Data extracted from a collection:
+===+

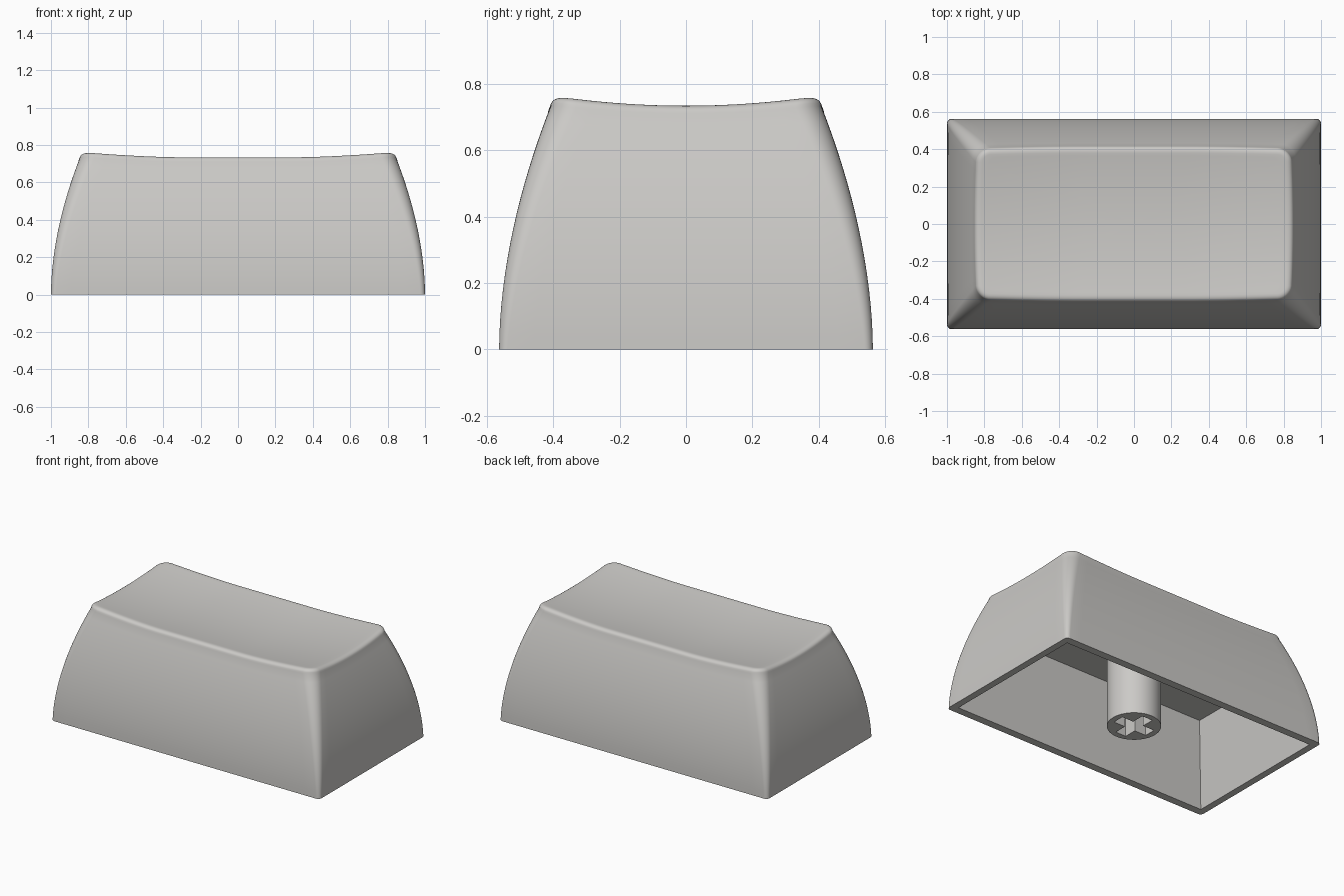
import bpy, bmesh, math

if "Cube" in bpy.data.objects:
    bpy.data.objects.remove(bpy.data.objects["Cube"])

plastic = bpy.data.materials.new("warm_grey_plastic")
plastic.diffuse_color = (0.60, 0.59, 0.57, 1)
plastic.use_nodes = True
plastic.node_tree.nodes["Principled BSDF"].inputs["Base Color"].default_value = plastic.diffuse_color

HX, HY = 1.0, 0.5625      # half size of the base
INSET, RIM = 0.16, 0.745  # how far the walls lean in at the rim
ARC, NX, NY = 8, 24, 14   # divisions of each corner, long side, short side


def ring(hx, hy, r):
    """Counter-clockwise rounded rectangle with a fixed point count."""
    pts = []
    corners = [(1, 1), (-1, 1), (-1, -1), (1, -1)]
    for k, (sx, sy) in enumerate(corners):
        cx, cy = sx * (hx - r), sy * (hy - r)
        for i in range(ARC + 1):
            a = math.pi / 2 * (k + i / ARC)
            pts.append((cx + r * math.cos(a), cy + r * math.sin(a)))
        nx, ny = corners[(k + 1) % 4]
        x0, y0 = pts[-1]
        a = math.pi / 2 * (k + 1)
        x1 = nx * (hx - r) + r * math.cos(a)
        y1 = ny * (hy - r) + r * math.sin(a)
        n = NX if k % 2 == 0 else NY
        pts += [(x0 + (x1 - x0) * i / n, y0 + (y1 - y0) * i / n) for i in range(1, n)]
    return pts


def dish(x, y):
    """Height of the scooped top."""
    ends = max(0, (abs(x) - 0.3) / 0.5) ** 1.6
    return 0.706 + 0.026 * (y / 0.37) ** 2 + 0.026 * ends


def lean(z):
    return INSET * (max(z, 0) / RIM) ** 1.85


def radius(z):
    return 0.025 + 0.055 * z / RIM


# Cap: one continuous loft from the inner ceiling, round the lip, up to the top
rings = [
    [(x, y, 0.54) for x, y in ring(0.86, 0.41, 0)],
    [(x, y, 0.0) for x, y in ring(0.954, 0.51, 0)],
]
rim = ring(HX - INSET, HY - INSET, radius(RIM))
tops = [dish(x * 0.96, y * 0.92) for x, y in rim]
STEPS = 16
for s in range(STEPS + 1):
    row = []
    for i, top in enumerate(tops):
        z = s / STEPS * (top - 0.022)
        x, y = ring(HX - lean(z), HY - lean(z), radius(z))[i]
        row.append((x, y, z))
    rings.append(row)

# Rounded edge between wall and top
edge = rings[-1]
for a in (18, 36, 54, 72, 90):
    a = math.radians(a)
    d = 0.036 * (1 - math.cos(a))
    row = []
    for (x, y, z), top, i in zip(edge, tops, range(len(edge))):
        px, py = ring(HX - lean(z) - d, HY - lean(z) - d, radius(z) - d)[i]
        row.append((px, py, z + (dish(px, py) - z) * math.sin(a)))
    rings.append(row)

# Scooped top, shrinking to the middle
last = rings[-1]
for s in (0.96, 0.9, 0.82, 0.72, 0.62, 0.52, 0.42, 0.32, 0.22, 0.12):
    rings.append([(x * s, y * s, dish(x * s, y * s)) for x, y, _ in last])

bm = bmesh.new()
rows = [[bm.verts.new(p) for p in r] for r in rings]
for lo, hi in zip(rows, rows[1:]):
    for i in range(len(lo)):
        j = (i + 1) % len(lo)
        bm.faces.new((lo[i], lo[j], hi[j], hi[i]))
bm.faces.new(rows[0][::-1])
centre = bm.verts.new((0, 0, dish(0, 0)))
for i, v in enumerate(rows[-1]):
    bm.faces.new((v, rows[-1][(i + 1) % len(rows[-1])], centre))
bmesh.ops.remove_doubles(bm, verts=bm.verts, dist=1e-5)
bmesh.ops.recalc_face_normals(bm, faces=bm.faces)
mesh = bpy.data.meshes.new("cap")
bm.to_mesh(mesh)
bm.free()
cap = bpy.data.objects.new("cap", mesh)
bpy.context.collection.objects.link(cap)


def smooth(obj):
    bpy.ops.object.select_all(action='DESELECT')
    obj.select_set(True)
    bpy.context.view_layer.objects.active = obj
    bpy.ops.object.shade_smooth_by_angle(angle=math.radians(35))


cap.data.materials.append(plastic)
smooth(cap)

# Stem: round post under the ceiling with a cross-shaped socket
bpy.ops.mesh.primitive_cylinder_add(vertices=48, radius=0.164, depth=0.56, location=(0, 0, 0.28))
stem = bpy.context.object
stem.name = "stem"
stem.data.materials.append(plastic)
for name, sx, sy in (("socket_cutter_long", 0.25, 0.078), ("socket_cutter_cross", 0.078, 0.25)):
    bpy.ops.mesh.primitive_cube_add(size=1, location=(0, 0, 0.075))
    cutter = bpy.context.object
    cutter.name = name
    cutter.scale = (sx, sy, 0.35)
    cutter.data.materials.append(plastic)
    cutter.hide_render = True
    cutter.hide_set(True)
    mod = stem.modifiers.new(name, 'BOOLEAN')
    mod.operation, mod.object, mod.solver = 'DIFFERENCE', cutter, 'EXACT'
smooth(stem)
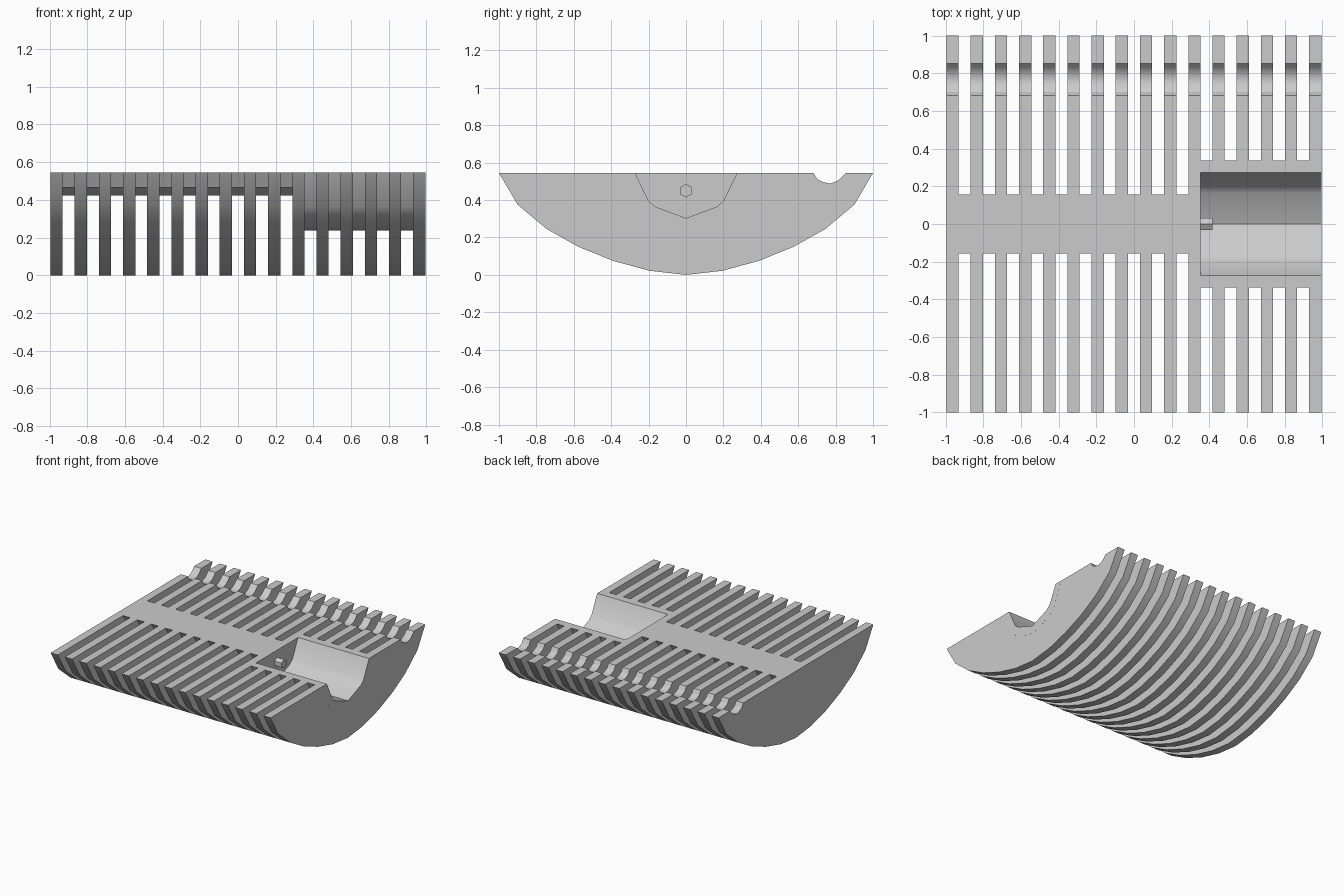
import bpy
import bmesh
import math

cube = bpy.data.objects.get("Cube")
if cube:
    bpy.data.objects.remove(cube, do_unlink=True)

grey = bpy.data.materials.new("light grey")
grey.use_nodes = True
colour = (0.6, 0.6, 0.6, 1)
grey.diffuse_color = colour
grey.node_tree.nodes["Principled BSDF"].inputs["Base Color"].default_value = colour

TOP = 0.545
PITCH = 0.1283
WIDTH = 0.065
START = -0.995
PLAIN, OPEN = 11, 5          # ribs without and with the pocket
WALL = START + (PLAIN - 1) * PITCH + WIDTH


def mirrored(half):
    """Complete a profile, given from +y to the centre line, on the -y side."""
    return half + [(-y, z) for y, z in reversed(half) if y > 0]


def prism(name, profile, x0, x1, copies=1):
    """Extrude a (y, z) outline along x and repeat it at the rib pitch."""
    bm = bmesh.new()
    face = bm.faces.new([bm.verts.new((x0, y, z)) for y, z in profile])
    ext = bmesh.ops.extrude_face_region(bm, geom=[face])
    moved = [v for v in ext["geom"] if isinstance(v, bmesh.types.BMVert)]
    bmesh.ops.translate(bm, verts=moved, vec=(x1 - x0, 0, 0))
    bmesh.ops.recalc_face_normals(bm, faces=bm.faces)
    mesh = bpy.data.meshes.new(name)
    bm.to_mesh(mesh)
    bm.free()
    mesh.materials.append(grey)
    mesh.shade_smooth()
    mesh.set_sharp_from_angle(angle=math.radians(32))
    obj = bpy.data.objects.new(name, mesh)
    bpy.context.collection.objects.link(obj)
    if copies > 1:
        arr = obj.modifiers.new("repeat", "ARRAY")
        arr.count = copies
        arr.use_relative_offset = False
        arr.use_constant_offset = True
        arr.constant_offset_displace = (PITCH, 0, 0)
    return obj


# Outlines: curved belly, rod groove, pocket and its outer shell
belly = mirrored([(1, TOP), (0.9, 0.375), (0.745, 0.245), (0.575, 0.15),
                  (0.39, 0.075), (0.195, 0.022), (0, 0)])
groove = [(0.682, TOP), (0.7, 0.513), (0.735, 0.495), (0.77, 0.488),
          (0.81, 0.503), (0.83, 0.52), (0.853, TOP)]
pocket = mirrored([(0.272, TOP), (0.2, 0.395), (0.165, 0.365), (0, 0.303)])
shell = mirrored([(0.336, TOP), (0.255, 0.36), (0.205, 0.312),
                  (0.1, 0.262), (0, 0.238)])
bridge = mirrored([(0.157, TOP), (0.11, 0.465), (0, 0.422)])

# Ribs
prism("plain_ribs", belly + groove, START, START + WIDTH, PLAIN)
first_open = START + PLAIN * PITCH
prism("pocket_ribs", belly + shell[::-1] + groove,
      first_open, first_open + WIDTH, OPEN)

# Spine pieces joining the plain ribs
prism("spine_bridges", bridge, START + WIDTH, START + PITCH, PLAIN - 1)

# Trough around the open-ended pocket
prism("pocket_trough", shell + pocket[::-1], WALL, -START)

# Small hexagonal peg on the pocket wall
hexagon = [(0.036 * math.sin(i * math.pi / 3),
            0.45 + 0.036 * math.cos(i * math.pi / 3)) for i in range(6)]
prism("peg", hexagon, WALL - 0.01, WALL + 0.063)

+===+

Exercise details: Begin at the first line of the entries above and return each line exactly, stopping after the line that contains "n = NX if k % 2 == 0 else NY". Pictures do not belong in the copy.

Solved problem:
import bpy, bmesh, math

if "Cube" in bpy.data.objects:
    bpy.data.objects.remove(bpy.data.objects["Cube"])

plastic = bpy.data.materials.new("warm_grey_plastic")
plastic.diffuse_color = (0.60, 0.59, 0.57, 1)
plastic.use_nodes = True
plastic.node_tree.nodes["Principled BSDF"].inputs["Base Color"].default_value = plastic.diffuse_color

HX, HY = 1.0, 0.5625      # half size of the base
INSET, RIM = 0.16, 0.745  # how far the walls lean in at the rim
ARC, NX, NY = 8, 24, 14   # divisions of each corner, long side, short side


def ring(hx, hy, r):
    """Counter-clockwise rounded rectangle with a fixed point count."""
    pts = []
    corners = [(1, 1), (-1, 1), (-1, -1), (1, -1)]
    for k, (sx, sy) in enumerate(corners):
        cx, cy = sx * (hx - r), sy * (hy - r)
        for i in range(ARC + 1):
            a = math.pi / 2 * (k + i / ARC)
            pts.append((cx + r * math.cos(a), cy + r * math.sin(a)))
        nx, ny = corners[(k + 1) % 4]
        x0, y0 = pts[-1]
        a = math.pi / 2 * (k + 1)
        x1 = nx * (hx - r) + r * math.cos(a)
        y1 = ny * (hy - r) + r * math.sin(a)
        n = NX if k % 2 == 0 else NY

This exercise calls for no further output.